Any major Van Halen nerd can explain the process behind how Eddie wound up with his signature guitar, the Frankenstrat. Without the money to splurge on a high-priced axe, Van Halen decided to construct his own, looking to combine his favoured elements from both Gibson and Fender guitars.
Everything about the guitar is iconic, from the striped paint job to the roughly soldered electronics to the addition of a 1971 quarter to the body. When plugged in through a Marshall amp and filtered through an MXR Phase 90 pedal, the rest was down to the unparalleled skill Van Halen possessed in his fingers. Anyone can replicate the setup, but very few can actually replicate the sound that produced some of the greatest hard rock records of all time.
That largely comes down to Van Halen’s six-string influences.
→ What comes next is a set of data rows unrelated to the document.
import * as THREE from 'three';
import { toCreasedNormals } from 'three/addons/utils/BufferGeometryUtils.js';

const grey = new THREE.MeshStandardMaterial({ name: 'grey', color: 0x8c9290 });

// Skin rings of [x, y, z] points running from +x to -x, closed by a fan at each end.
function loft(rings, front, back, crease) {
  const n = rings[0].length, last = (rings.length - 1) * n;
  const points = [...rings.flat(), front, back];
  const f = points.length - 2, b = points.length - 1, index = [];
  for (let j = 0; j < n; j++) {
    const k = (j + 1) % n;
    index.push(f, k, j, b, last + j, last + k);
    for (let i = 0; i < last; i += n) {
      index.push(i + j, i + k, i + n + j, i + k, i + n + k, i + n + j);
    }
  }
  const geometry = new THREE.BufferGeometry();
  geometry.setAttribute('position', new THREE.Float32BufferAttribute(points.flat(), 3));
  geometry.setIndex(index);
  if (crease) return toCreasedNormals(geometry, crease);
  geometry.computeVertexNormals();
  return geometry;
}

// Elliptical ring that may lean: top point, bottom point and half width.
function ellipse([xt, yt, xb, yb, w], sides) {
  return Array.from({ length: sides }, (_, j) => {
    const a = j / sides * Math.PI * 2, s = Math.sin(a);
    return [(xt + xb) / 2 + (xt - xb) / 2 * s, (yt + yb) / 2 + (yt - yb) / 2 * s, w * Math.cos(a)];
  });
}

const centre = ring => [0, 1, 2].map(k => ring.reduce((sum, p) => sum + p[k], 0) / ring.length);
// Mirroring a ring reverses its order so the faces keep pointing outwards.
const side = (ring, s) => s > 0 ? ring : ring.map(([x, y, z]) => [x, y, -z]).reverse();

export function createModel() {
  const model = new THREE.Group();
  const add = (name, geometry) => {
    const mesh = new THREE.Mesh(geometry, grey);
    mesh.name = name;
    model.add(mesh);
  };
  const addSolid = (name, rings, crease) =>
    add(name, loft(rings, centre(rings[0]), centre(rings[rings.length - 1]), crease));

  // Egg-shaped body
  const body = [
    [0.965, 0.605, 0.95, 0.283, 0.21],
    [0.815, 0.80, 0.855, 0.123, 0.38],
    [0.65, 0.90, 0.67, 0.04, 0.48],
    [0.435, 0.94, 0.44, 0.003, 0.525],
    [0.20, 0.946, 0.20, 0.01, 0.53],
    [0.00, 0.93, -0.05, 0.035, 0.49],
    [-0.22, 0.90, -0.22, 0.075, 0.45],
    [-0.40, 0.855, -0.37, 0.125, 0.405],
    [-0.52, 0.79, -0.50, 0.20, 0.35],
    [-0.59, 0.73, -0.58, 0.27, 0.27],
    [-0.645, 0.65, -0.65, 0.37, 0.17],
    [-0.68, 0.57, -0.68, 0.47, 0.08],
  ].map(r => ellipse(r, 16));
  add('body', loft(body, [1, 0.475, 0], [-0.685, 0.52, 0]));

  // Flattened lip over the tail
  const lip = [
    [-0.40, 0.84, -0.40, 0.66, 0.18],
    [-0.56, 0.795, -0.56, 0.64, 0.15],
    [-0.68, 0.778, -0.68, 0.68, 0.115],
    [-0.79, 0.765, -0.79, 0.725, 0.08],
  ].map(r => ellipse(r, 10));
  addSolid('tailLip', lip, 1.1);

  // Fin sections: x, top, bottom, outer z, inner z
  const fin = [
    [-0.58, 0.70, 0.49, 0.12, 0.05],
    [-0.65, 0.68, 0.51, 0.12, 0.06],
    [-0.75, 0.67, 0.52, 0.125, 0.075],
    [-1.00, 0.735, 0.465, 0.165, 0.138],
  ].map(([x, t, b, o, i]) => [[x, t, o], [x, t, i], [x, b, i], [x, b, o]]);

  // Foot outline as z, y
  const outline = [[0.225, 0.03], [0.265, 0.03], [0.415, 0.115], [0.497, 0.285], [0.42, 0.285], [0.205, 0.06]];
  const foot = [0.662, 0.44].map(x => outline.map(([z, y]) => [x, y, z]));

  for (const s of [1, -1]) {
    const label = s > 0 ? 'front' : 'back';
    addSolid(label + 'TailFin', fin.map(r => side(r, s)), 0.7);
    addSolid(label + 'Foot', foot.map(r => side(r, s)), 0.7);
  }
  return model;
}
Originally a trained piano player and a drummer, Van Halen had a self-admitted limited palate, as he told journalists Denise Quan in 2017. But perhaps in contrast with his flashy, note-heavy playing style, Van Halen’s self-professed hero was a guitarist known primarily for restraint and economy when it came to note choice.
“Eric Clapton was my hero, because he was a straight-ahead guy: ‘just plug this guitar straight into an amp’. It was very organic, so to speak. It wasn’t a lot of BS in between.” Van Halen cited Clapton’s work in Cream as his primary influence, claiming to have “lost interest” afterwards.
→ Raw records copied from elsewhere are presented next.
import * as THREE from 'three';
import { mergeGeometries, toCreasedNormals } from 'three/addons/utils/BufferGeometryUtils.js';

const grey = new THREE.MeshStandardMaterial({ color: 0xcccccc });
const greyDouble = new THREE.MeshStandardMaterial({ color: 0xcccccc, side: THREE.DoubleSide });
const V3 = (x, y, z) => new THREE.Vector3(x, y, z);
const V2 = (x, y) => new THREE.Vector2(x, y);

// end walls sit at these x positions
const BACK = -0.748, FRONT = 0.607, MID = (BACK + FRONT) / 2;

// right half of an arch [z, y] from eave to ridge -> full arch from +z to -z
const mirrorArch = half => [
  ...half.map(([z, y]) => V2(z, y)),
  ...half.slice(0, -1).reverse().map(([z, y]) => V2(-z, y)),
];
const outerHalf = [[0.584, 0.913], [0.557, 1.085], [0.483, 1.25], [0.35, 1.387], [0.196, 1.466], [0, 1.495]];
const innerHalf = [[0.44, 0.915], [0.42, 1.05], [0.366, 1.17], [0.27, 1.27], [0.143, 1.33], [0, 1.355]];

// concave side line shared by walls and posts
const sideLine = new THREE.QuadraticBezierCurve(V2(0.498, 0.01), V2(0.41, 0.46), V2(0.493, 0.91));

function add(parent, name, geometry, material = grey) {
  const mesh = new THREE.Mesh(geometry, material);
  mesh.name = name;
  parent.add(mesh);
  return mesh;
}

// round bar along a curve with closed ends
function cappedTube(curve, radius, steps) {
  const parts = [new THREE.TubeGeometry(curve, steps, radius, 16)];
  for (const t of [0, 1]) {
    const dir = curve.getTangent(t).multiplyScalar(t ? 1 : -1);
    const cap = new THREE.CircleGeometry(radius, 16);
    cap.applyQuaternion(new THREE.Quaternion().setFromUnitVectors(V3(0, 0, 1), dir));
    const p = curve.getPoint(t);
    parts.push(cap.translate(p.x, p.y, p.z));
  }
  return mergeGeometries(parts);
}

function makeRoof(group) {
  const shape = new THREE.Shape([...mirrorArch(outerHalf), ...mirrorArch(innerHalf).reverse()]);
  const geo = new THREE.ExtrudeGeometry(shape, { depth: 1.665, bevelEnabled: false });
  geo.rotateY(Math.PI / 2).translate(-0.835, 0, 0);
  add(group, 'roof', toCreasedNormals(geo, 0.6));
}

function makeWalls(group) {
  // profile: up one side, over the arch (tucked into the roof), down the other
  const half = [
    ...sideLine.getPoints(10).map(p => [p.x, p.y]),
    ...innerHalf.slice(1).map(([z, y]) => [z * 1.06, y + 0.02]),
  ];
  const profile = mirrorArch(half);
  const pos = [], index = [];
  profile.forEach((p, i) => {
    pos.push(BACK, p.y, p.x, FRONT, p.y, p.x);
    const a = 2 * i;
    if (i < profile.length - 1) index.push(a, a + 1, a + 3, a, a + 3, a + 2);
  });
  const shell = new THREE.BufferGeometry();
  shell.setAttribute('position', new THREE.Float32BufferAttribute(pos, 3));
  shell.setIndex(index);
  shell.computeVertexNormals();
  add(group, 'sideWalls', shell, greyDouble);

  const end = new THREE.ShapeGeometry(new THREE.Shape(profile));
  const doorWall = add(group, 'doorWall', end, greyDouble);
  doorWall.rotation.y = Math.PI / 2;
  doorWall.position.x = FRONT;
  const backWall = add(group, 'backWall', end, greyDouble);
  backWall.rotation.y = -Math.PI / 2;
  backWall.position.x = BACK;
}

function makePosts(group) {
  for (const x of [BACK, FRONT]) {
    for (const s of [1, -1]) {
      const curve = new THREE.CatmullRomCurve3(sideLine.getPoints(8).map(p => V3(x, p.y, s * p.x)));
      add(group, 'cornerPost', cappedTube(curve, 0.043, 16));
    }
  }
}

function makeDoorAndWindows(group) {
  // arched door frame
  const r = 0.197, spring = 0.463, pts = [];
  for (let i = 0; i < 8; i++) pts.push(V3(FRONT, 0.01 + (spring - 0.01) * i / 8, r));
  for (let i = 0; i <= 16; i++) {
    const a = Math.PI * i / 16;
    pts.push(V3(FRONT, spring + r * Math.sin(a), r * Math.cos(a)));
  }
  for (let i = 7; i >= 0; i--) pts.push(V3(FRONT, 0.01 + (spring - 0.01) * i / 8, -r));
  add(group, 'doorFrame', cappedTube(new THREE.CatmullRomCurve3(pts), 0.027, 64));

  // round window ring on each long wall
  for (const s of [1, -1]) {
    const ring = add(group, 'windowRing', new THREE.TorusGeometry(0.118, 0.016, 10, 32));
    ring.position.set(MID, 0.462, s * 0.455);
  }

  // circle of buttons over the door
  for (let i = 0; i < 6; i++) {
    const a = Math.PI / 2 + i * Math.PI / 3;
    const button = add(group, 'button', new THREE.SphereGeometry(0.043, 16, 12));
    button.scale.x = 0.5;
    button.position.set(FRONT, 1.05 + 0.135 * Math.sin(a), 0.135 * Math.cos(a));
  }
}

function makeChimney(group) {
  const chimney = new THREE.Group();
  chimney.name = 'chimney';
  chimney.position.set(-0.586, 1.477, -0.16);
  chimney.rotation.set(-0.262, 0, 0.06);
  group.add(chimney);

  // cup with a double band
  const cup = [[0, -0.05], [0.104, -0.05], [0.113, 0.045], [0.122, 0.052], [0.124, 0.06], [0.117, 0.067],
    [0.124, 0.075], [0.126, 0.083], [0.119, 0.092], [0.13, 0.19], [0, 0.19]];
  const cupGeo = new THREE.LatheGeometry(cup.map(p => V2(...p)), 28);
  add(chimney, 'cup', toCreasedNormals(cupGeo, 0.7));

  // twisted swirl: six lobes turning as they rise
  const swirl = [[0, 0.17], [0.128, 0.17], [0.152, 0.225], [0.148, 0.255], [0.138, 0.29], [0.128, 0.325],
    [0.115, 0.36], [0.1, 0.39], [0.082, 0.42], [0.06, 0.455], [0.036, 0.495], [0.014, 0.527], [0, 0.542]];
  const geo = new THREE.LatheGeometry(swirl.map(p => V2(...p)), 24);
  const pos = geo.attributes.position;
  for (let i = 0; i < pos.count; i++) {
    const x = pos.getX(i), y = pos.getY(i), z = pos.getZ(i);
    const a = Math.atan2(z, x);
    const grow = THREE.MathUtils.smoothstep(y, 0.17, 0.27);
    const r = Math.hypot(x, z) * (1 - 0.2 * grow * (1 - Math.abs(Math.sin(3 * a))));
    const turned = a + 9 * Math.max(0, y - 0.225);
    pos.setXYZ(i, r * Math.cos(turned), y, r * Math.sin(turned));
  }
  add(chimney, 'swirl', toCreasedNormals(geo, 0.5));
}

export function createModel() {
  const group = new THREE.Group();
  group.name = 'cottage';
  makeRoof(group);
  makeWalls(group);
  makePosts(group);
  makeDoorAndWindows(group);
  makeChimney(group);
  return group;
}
More surprisingly, Van Halen claims during the chat that once Clapton left Cream, he largely stopped listening to music altogether. “I was so busy wrapped up in my own little world that I just didn’t. You can ask Alex [Van Halen] or my son [Wolfgang Van Halen]. What’s the last record I bought? Peter Gabriel’s So.”
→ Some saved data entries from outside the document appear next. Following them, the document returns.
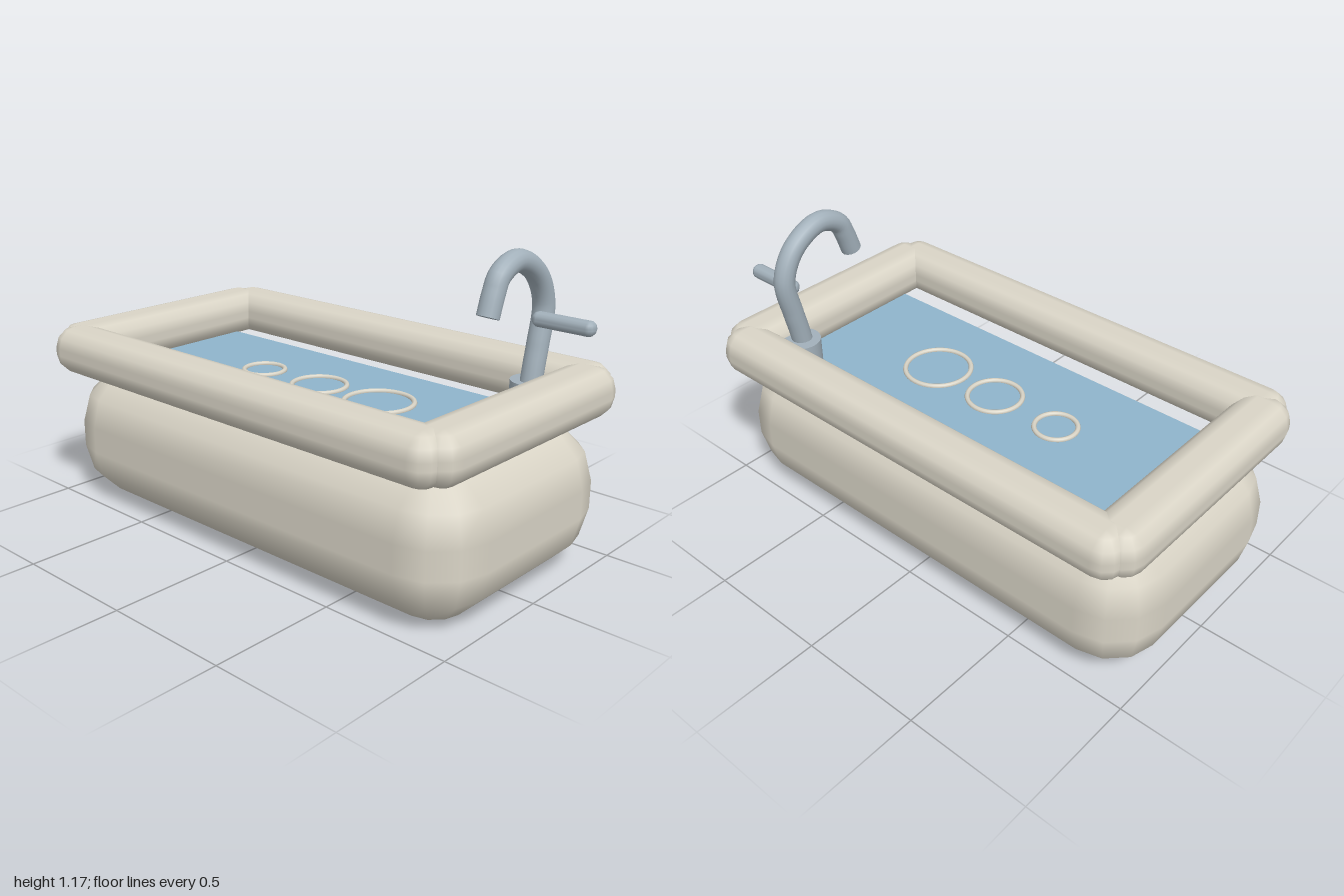
import * as THREE from 'three';

// Rounded box: stacked rounded-rectangle rings with radial normals at the bevels
function roundedBox(w, h, d, r, n = 3) {
  const pos = [], nor = [], idx = [];
  const hx = w / 2 - r, hy = h / 2 - r, hz = d / 2 - r;
  const m = 4 * (n + 1), rows = 2 * (n + 1);
  for (let half = 0; half < 2; half++) {
    for (let i = 0; i <= n; i++) {
      const lat = (half - 1 + i / n) * Math.PI / 2;
      for (let q = 0; q < 4; q++) {
        const sx = q === 0 || q === 3 ? 1 : -1, sz = q < 2 ? 1 : -1;
        for (let j = 0; j <= n; j++) {
          const lon = (q + j / n) * Math.PI / 2;
          const v = [Math.cos(lat) * Math.cos(lon), Math.sin(lat), Math.cos(lat) * Math.sin(lon)];
          nor.push(...v);
          pos.push(sx * hx + r * v[0], (half ? hy : -hy) + r * v[1], sz * hz + r * v[2]);
        }
      }
    }
  }
  for (let a = 0; a < rows - 1; a++) {
    for (let b = 0; b < m; b++) {
      const p = a * m + b, q = a * m + (b + 1) % m;
      idx.push(p, p + m, q, q, p + m, q + m);
    }
  }
  // flat bottom and top
  const k = n + 1, t = (rows - 1) * m;
  idx.push(0, k, 2 * k, 0, 2 * k, 3 * k);
  idx.push(t, t + 2 * k, t + k, t, t + 3 * k, t + 2 * k);
  const g = new THREE.BufferGeometry();
  g.setAttribute('position', new THREE.Float32BufferAttribute(pos, 3));
  g.setAttribute('normal', new THREE.Float32BufferAttribute(nor, 3));
  g.setIndex(idx);
  return g;
}

export function createModel() {
  const model = new THREE.Group();
  const material = (name, color) => {
    const m = new THREE.MeshStandardMaterial({ color });
    m.name = name;
    return m;
  };
  const cream = material('cream', 0xd9d4c6);
  const blue = material('water blue', 0x8fb4cb);
  const metal = material('grey metal', 0xa2b0ba);

  const add = (name, geometry, mat, x = 0, y = 0, z = 0, parent = model) => {
    const mesh = new THREE.Mesh(geometry, mat);
    mesh.name = name;
    mesh.position.set(x, y, z);
    parent.add(mesh);
    return mesh;
  };

  // Tub
  add('tubBody', roundedBox(2, 0.546, 1, 0.22), cream, 0, 0.273, 0);

  // Rim of four padded bars
  for (const s of [1, -1]) {
    add(s > 0 ? 'frontRim' : 'backRim', roundedBox(1.92, 0.188, 0.196, 0.08), cream, 0, 0.639, s * 0.472);
    add(s > 0 ? 'leftRim' : 'rightRim', roundedBox(0.212, 0.188, 1.04, 0.08), cream, s * 0.894, 0.639, 0);
  }

  // Water and floating rings
  add('water', new THREE.BoxGeometry(1.7, 0.02, 0.67), blue, 0, 0.552, 0);
  [0.082, 0.107, 0.131].forEach((radius, i) => {
    const ring = add('bubbleRing', new THREE.TorusGeometry(radius, 0.01, 8, 40), cream, (i - 1) * 0.3, 0.565, 0);
    ring.rotation.x = -Math.PI / 2;
  });

  // Tap
  const tap = new THREE.Group();
  tap.name = 'tap';
  tap.position.set(0.745, 0, 0);
  model.add(tap);
  add('tapBase', new THREE.CylinderGeometry(0.082, 0.082, 0.13, 32), metal, 0, 0.607, -0.324, tap);

  const path = new THREE.CatmullRomCurve3([
    [0.65, -0.31], [0.73, -0.326], [0.8, -0.342], [0.95, -0.366], [1.065, -0.305],
    [1.127, -0.177], [1.09, -0.08], [1.035, -0.05], [0.957, -0.022],
  ].map(([y, z]) => new THREE.Vector3(0, y, z)));
  add('spout', new THREE.TubeGeometry(path, 48, 0.041, 16), metal, 0, 0, 0, tap);
  const end = path.getPoint(1);
  const cap = add('spoutEnd', new THREE.CircleGeometry(0.041, 16), metal, end.x, end.y, end.z, tap);
  cap.quaternion.setFromUnitVectors(new THREE.Vector3(0, 0, 1), path.getTangent(1));

  add('tapHandle', roundedBox(0.246, 0.056, 0.058, 0.025), metal, 0.112, 0.899, -0.322, tap);
  return model;
}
When talking with Rolling Stone back in 2011, Van Halen attempted to cite additional influences and came up with players that were appropriate to his post-Cream Clapton cut off. “With Tony [Iommi], it’s the riffs, and the power of the music. And you’ve got people like Ritchie Blackmore [and] Leslie West. Leslie West has this incredible tone in Mountain. And Ritchie Blackmore I liked because of his vibrato bar use on [1970’s] Deep Purple in Rock. Also, they come out with great riffs. I mean, come on, ‘Smoke on the Water’ is one for the history books.”
From there, it was the synthesisation of his influences and the extensive experimentation of a mad scientist brain always tinkering with his guitar and amps that led to Van Halen’s incredibly unique sound. The results are nothing short of some of the most enthralling and celebrated rock and roll guitar work of all time.